February 11, 2015

On February 6-9, global and regional leaders of the World Evangelical Alliance (WEA) met in Tegucigalpa, Honduras, ahead of the International Leadership Forum (ILF), to explore how to work together in new ways to more effectively serve their grassroots church constituency in 129 National Evangelical Alliances. Hosted by the Confraternidad Evangélica de Honduras, the leaders of Regional Evangelical Alliances, the WEA Executive Team and members of the WEA International Council held a facilitated conversation about the respective roles of global and regional leadership in their shared 21st century context.

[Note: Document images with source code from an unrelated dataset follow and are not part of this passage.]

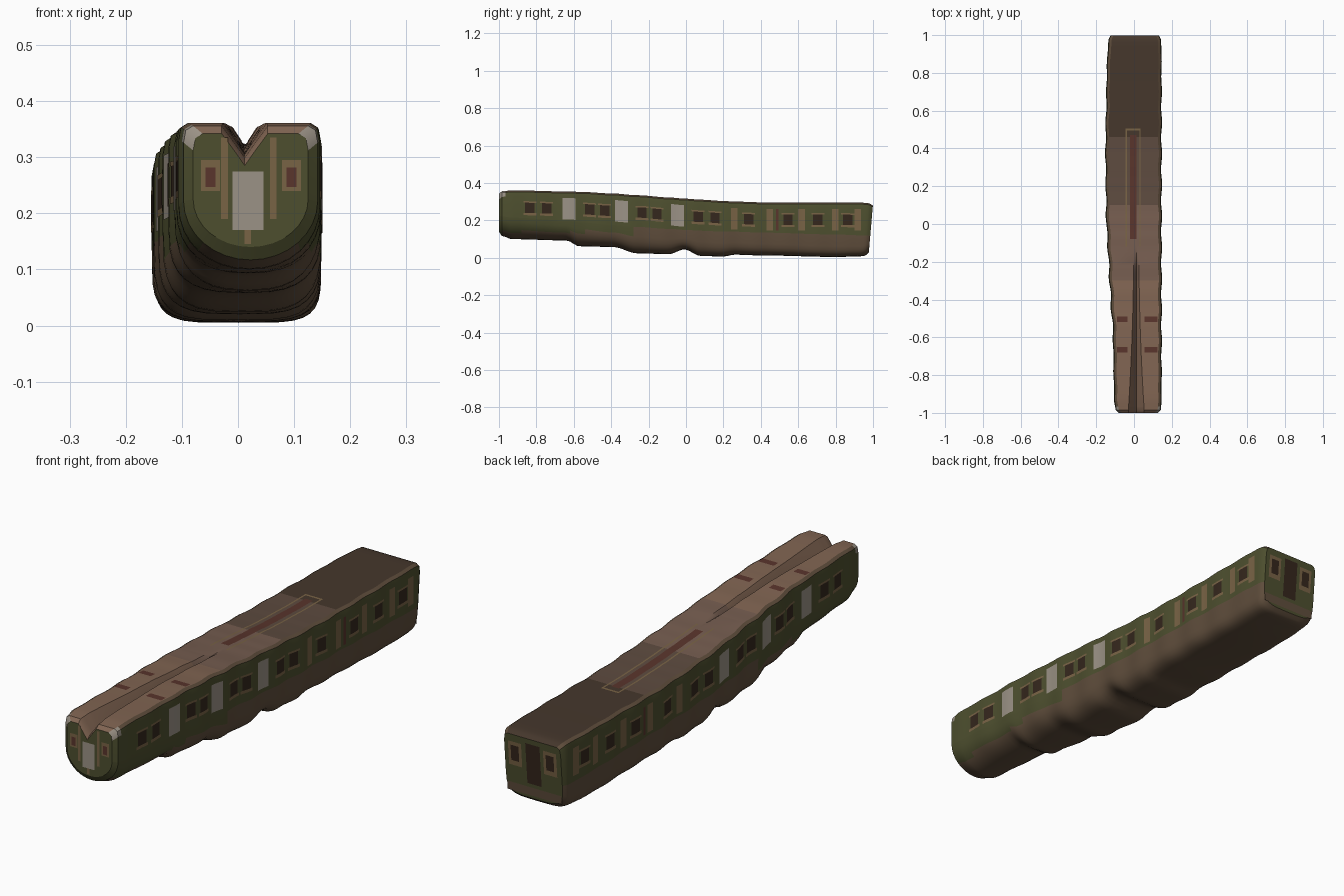
import bpy, math

if "Cube" in bpy.data.objects:
    bpy.data.objects.remove(bpy.data.objects["Cube"])

def material(name, rgb):
    m = bpy.data.materials.new(name)
    m.diffuse_color = (*rgb, 1)
    m.use_nodes = True
    m.node_tree.nodes["Principled BSDF"].inputs["Base Color"].default_value = m.diffuse_color
    return m

GREEN = material("green", (0.075, 0.078, 0.028))
ROOF = [material("roof_%d" % i, c) for i, c in enumerate(
    [(.22, .13, .085), (.18, .11, .08), (.11, .07, .05), (.06, .038, .025)])]
UNDER = material("underframe_brown", (0.115, 0.075, 0.045))
DARK = material("dark_brown", (0.035, 0.02, 0.012))
CREAM = material("cream", (0.33, 0.29, 0.24))
GOLD = material("tan", (0.19, 0.125, 0.06))
RED = material("dull_red", (0.1, 0.035, 0.025))

# y, left x, right x, roof z, belly z, shoulder z, belly squareness
KEYS = [
    (-1.00, -.080, .125, .342, .140, .225, 2.0),
    (-.985, -.097, .142, .356, .117, .222, 2.0),
    (-.93, -.106, .146, .361, .100, .215, 2.1),
    (-.64, -.110, .146, .355, .093, .200, 2.4),
    (-.57, -.112, .146, .353, .062, .190, 2.6),
    (-.39, -.124, .146, .344, .058, .175, 3.0),
    (-.26, -.132, .146, .335, .024, .165, 3.3),
    (-.09, -.140, .146, .323, .020, .155, 3.6),
    (-.01, -.146, .146, .317, .045, .150, 3.8),
    (.08, -.148, .146, .311, .010, .145, 4.0),
    (.20, -.149, .146, .304, .007, .140, 4.2),
    (.26, -.150, .146, .301, .017, .140, 4.4),
    (.40, -.151, .146, .297, .013, .135, 4.6),
    (.80, -.145, .146, .296, .005, .125, 5.0),
    (.95, -.138, .145, .295, .008, .120, 5.0),
    (.98, -.135, .143, .292, .012, .120, 4.5),
    (1.0, -.125, .133, .280, .028, .120, 4.0),
]

def profile(y):
    """Interpolated body measurements at station y."""
    for a, b in zip(KEYS, KEYS[1:]):
        if y <= b[0]:
            t = max(0, (y - a[0]) / (b[0] - a[0]))
            if b[0] - a[0] > .05:
                t = t * t * (3 - 2 * t)
            v = [p + (q - p) * t for p, q in zip(a, b)]
            break
    else:
        v = list(KEYS[-1])
    w = .003 * math.sin(38 * y) * (1 - abs(y) ** 4)
    return v[1] - w, v[2] + w, v[3], v[4], v[5], v[6]

ARC = 8

def lean(y, z):
    """The tail end leans in slightly towards its foot."""
    return y - max(0, (y - .88) / .12) * .025 * (1 - min(1, z / .29))

def section(y):
    """Roof, right wall, left wall and belly outlines, joined end to end."""
    xl, xr, zt, zb, zs, n = profile(y)
    c, hw = (xl + xr) / 2, (xr - xl) / 2
    g = max(0, min(1, (-.12 - y) / .85))          # groove fades out amidships
    gx, gw, gd = .012, .008 + .027 * g ** 2, (.015 + .042 * g) * min(1, g * 6)
    right = [(xr, zs), (xr, zt - .03), (xr - .004, zt - .008), (xr - .017, zt)]
    roof = [(gx + gw + .006, zt), (gx + gw * .45, zt - gd * .6), (gx, zt - gd),
            (gx - gw * .45, zt - gd * .6), (gx - gw - .006, zt)]
    left = [(xl + .017, zt), (xl + .004, zt - .008), (xl, zt - .03), (xl, zs)]
    belly = []
    for i in range(2 * ARC + 1):
        a = math.pi * (1 - i / (2 * ARC))
        ca, sa = math.cos(a), math.sin(a)
        belly.append((c + hw * math.copysign(abs(ca) ** (2 / n), ca),
                      zs - (zs - zb) * max(0, sa) ** (2 / n)))
    roof = [right[-1]] + roof + [left[0]]
    f = lambda pts: [(x, lean(y, z), z) for x, z in pts]
    return {"roof": f(roof), "right_wall": f(right), "left_wall": f(left), "belly": f(belly)}

def add_mesh(name, verts, faces, mats, pick=None):
    me = bpy.data.meshes.new(name)
    me.from_pydata(verts, [], faces)
    for m in mats:
        me.materials.append(m)
    for p in me.polygons:
        p.use_smooth = True
        if pick:
            p.material_index = pick(p.center)
    me.update()
    me.set_sharp_from_angle(angle=math.radians(35))
    ob = bpy.data.objects.new(name, me)
    bpy.context.collection.objects.link(ob)
    return ob

def loft(name, rows, mats, pick=None):
    n = len(rows[0])
    verts = [p for r in rows for p in r]
    faces = [(i * n + j, i * n + j + 1, (i + 1) * n + j + 1, (i + 1) * n + j)
             for i in range(len(rows) - 1) for j in range(n - 1)]
    # all outlines run counter-clockwise seen from the front
    return add_mesh(name, verts, [f[::-1] for f in faces], mats, pick)

# Body shell
stations = [-1, -.996, -.985, -.965] + [-.94 + i * .02 for i in range(96)] + [.975, .985, .995, 1]
sections = [section(y) for y in stations]
loft("roof", [s["roof"] for s in sections], ROOF,
     lambda c: 0 if c.y < -.3 else 1 if c.y < .1 else 2 if c.y < .45 else 3)
for side in ("right_wall", "left_wall"):
    loft(side, [s[side] for s in sections], [GREEN, CREAM, UNDER],
         lambda c: 1 if c.y < -.97 and c.z > .3 else 2 if c.z > profile(c.y)[2] - .012 else 0)
loft("underframe", [s["belly"] for s in sections], [GREEN, UNDER],
     lambda c: 0 if c.z > .14 or c.y < -.98 else 1)

# End caps
def cap(name, s, flip):
    ring = s["right_wall"][:-1] + s["roof"][:-1] + s["left_wall"][:-1] + s["belly"][:-1]
    idx = tuple(range(len(ring)))
    return add_mesh(name, ring, [idx[::-1] if flip else idx], [GREEN])

cap("front_end", sections[0], False)
cap("rear_end", sections[-1], True)

# Side panels that follow the walls
def side_panel(name, side, y0, y1, z0, z1, mat):
    rows = []
    for i in range(6):
        y = y0 + (y1 - y0) * i / 5
        xl, xr, zt = profile(y)[:3]
        x = xr + .0015 if side > 0 else xl - .0015
        base = zt - .3
        pts = [(x, y, base + z0), (x, y, base + z1)]
        rows.append(pts if side > 0 else pts[::-1])
    loft(name, rows, [mat])

for side, tag in ((1, "right"), (-1, "left")):
    for i, y in enumerate((-.66, -.38, -.08, .24, .43, .60, .78, .90)):
        w = .07 if i < 3 else .035
        side_panel(f"{tag}_pale_pillar_{i}", side, y, y + w, .15, .265, CREAM if i < 3 else GOLD)
    for i, y in enumerate((-.86, -.77, -.54, -.46, -.26, -.18, .04, .13, .31, .52, .68, .84)):
        side_panel(f"{tag}_window_{i}", side, y, y + .05, .18, .235, DARK)
        side_panel(f"{tag}_window_sill_{i}", side, y - .01, y + .06, .168, .18, GOLD)
        side_panel(f"{tag}_window_head_{i}", side, y - .01, y + .06, .235, .243, GOLD)
    side_panel(f"{tag}_red_door_edge", side, .48, .495, .15, .265, RED)

# End details
def end_panel(name, y, x0, x1, z0, z1, mat):
    pts = [(x0, z0), (x1, z0), (x1, z1), (x0, z1)]
    verts = [(x, lean(y, z) + (.0015 if y > 0 else -.0015), z) for x, z in pts]
    add_mesh(name, verts, [(0, 1, 2, 3) if y < 0 else (3, 2, 1, 0)], [mat])

end_panel("front_centre_door", -1, -.010, .045, .17, .275, CREAM)
end_panel("front_door_foot", -1, .012, .023, .145, .17, GOLD)
for i, x in enumerate((-.030, .057)):
    end_panel(f"front_door_post_{i}", -1, x, x + .012, .19, .335, GOLD)
for i, x in enumerate((-.066, .078)):
    end_panel(f"front_window_frame_{i}", -1, x, x + .034, .24, .295, GOLD)
    end_panel(f"front_window_{i}", -1.001, x + .008, x + .026, .247, .282, RED)
for i, x in enumerate((-.105, .055)):
    end_panel(f"rear_window_frame_{i}", 1, x, x + .06, .15, .25, GOLD)
    end_panel(f"rear_window_{i}", 1.001, x + .012, x + .048, .17, .235, DARK)
end_panel("rear_door", 1, -.03, .035, .09, .26, DARK)
end_panel("rear_lower_band", 1, -.12, .128, .04, .075, UNDER)

# Roof strips: framed walkway and red cross bands
def roof_strip(name, x0, x1, y0, y1, mat):
    rows = []
    for i in range(25):
        y = y0 + (y1 - y0) * i / 24
        z = profile(y)[2] + .0015
        rows.append([(x1, y, z), (x0, y, z)])
    loft(name, rows, [mat])

roof_strip("walkway_left_rail", -.045, -.038, -.12, .5, GOLD)
roof_strip("walkway_right_rail", .028, .035, -.12, .5, GOLD)
roof_strip("walkway_end_rail", -.045, .035, .495, .505, GOLD)
roof_strip("walkway_centre", -.022, .012, -.08, .47, RED)
for i, y in enumerate((-.68, -.52)):
    roof_strip(f"roof_band_left_{i}", -.09, -.035, y, y + .03, RED)
    roof_strip(f"roof_band_right_{i}", .055, .125, y, y + .03, RED)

“We grew closer, and experienced wonderful answers to prayer, as we heard different cultural perspectives about changes necessary for maximum impact at this stage of history. We together reached clear and strong consensus about our shared vision and purpose. We agreed wholeheartedly that we wanted, together, to build structures that will most glorify Christ,” said Gordon Showell-Rogers, Associate Secretary General of the WEA, who was managing the conversation over the past months leading up to the meeting in Honduras.

The WEA has a long history of serving evangelicals, fostering the unity of believers since 1846. During the past 170 years, it has sought to adjust to the needs of the time. In 1951, it was re-launched as an association with national Alliances as full members. Over the following decades, regional Evangelical Alliances have been established to serve the unique needs of their continents or geographical regions. They include the European Evangelical Alliance (1952), the Association of Evangelicals in Africa (1966), the Evangelical Association of the Caribbean (1977), the Asia Evangelical Alliance (1985), the South Pacific Evangelical Alliance (1987) and most recently the Latin Evangelical Alliance (2013).

The meeting addressed questions arising from both gaps and overlap in services to the constituency. Discussions focused on clarifying roles and responsibilities in the face of shifting global realities, affirming the need for strong Regional Evangelical Alliances. While recognizing the different contexts of each region, the whole group agreed on a mechanism to implement necessary changes to strengthen the ‘one Alliance’ at all levels: global, regional and national.

Reflecting on the outcomes of the meeting, Glyn Carpenter, Chairman of the South Pacific Evangelical Alliance, said: “The pre-ILF meeting with Regional Alliances, WEA Executive Team, and International Council exceeded hugely my expectations. I think it probably exceeded everyone's expectations. Someone said that people will talk about the WEA pre-Honduras and post-Honduras - and they were absolutely right. I really sensed a fresh sense of oneness and unity among the leaders gathered and renewed sense of purpose. We are one family.”

Conclusions from the meeting will now inform the broader conversations taking place at the International Leadership Forum (ILF) on February 9-14. The ILF also includes representatives of WEA networks and global partners, and a cross section of national Evangelical Alliances.


Gordon Showell-Rogers, Associate Secretary General of the WEA, has led the conversations between regional and global leadership for the past months.


Valdir Steuernagel from Brazil participated as one of the members of the International Council, the board of the WEA.


Rev. Alberto Solorzano (middle) is President of the Confraternidad Evangélica de Honduras (CEH) and current President of the Alianza Evangélica Latina. The CEH hosted the weekend meeting as well as the International Leadership Forum 2015 in Tegucigalpa, Honduras. On the left is Glyn Carpenter from the South Pacific Evangelical Alliance, on the right Ken Artz, member of the International Council.


Bishop Efraim Tendero, WEA's Secretary General designate, also participated in the conversations on how to more effectively serve the WEA's constituency in 129 nations.


Participants in a break out group discussion. Present were some 20 representatives from Africa, Asia, the Caribbean, Europe, the Middle East, North America, Latin America, and the South Pacific.